Stored records:
• • • • • • •

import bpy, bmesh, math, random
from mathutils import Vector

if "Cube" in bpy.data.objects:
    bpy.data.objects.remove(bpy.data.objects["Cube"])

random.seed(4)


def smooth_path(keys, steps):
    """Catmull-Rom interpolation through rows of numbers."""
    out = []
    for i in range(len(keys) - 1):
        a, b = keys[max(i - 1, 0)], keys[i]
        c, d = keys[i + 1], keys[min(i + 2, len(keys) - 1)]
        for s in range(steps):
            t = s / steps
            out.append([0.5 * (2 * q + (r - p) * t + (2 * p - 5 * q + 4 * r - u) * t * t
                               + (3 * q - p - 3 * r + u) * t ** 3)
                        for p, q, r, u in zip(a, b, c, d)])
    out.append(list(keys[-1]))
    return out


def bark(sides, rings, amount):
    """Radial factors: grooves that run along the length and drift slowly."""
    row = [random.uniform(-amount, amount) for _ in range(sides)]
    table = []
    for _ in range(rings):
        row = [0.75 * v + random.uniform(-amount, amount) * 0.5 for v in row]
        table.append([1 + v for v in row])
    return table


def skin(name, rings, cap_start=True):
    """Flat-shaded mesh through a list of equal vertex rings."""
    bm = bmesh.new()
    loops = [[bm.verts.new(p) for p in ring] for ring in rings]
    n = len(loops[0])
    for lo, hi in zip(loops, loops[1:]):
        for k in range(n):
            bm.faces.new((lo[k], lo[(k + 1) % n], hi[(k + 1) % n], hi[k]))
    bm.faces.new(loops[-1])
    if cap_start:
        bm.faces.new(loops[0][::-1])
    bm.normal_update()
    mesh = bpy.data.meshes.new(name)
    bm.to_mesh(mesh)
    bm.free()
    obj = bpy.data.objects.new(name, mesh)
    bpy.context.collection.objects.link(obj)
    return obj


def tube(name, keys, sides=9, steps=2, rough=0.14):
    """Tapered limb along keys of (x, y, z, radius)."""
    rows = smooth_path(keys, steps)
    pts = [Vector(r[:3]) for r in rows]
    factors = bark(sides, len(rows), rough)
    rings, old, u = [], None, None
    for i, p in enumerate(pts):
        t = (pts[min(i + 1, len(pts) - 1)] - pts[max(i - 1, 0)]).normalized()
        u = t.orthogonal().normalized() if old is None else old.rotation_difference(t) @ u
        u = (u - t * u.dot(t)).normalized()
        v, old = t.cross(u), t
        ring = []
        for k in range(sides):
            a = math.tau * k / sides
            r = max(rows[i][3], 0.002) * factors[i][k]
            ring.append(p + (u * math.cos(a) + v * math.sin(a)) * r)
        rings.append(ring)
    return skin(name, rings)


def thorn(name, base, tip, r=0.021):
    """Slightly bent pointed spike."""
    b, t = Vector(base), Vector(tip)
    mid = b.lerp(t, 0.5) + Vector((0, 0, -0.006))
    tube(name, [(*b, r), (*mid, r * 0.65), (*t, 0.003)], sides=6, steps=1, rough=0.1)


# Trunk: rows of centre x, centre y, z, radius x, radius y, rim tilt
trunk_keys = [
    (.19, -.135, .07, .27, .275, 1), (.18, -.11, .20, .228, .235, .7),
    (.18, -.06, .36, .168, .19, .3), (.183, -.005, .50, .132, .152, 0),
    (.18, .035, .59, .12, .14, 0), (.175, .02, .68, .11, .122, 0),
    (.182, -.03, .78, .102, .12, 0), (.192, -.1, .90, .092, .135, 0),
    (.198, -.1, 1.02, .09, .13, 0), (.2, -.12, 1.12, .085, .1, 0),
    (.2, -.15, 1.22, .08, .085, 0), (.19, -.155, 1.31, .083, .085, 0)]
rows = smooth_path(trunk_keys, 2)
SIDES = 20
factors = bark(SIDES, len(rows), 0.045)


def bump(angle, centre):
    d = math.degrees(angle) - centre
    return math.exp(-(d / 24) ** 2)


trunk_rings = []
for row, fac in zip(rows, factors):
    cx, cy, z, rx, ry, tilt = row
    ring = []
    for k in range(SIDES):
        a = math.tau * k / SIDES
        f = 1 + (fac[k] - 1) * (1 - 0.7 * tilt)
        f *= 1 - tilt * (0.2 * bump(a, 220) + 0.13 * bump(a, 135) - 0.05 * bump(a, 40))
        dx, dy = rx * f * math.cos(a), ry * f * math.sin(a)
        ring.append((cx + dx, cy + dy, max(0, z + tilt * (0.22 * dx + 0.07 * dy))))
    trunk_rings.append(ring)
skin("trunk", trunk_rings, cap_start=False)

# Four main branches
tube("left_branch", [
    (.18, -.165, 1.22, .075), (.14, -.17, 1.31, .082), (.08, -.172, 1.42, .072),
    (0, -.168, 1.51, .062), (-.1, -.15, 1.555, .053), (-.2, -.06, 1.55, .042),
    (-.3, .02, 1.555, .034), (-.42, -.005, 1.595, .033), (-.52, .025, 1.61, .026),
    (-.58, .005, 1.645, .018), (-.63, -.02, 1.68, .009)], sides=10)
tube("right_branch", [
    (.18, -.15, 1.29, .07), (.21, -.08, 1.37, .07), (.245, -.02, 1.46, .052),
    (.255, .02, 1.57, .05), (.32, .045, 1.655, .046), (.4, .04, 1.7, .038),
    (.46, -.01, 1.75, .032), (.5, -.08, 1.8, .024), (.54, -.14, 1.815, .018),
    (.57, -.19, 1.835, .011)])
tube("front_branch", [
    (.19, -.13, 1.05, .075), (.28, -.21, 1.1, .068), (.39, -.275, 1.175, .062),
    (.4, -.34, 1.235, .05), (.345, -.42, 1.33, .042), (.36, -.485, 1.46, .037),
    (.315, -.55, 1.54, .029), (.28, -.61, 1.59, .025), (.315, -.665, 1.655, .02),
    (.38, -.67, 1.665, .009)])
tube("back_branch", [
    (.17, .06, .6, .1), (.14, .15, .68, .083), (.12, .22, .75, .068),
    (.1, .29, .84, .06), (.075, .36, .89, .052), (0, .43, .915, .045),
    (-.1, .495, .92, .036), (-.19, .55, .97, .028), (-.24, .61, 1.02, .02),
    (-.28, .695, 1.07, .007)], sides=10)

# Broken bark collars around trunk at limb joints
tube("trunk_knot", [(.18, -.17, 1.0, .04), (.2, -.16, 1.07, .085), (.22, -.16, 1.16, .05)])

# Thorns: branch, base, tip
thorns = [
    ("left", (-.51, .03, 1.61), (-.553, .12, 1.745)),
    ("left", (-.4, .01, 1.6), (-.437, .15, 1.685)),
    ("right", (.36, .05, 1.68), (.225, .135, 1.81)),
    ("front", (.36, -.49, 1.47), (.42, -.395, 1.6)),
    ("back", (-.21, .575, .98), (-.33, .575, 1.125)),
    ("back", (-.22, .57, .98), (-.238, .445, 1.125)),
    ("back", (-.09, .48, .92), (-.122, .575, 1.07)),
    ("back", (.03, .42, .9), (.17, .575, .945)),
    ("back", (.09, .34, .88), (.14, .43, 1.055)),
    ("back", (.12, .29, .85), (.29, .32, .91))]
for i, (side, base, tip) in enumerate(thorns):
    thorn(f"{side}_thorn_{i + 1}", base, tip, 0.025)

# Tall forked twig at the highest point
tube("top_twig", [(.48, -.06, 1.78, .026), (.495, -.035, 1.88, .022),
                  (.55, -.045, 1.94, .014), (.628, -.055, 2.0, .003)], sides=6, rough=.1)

• • • • • • •

- Aim of the task
Within the entries, find all lines that contain "rows" and copy each one.

- Solution to the exercise
    """Catmull-Rom interpolation through rows of numbers."""
    rows = smooth_path(keys, steps)
    pts = [Vector(r[:3]) for r in rows]
    factors = bark(sides, len(rows), rough)
            r = max(rows[i][3], 0.002) * factors[i][k]
# Trunk: rows of centre x, centre y, z, radius x, radius y, rim tilt
rows = smooth_path(trunk_keys, 2)
factors = bark(SIDES, len(rows), 0.045)
for row, fac in zip(rows, factors):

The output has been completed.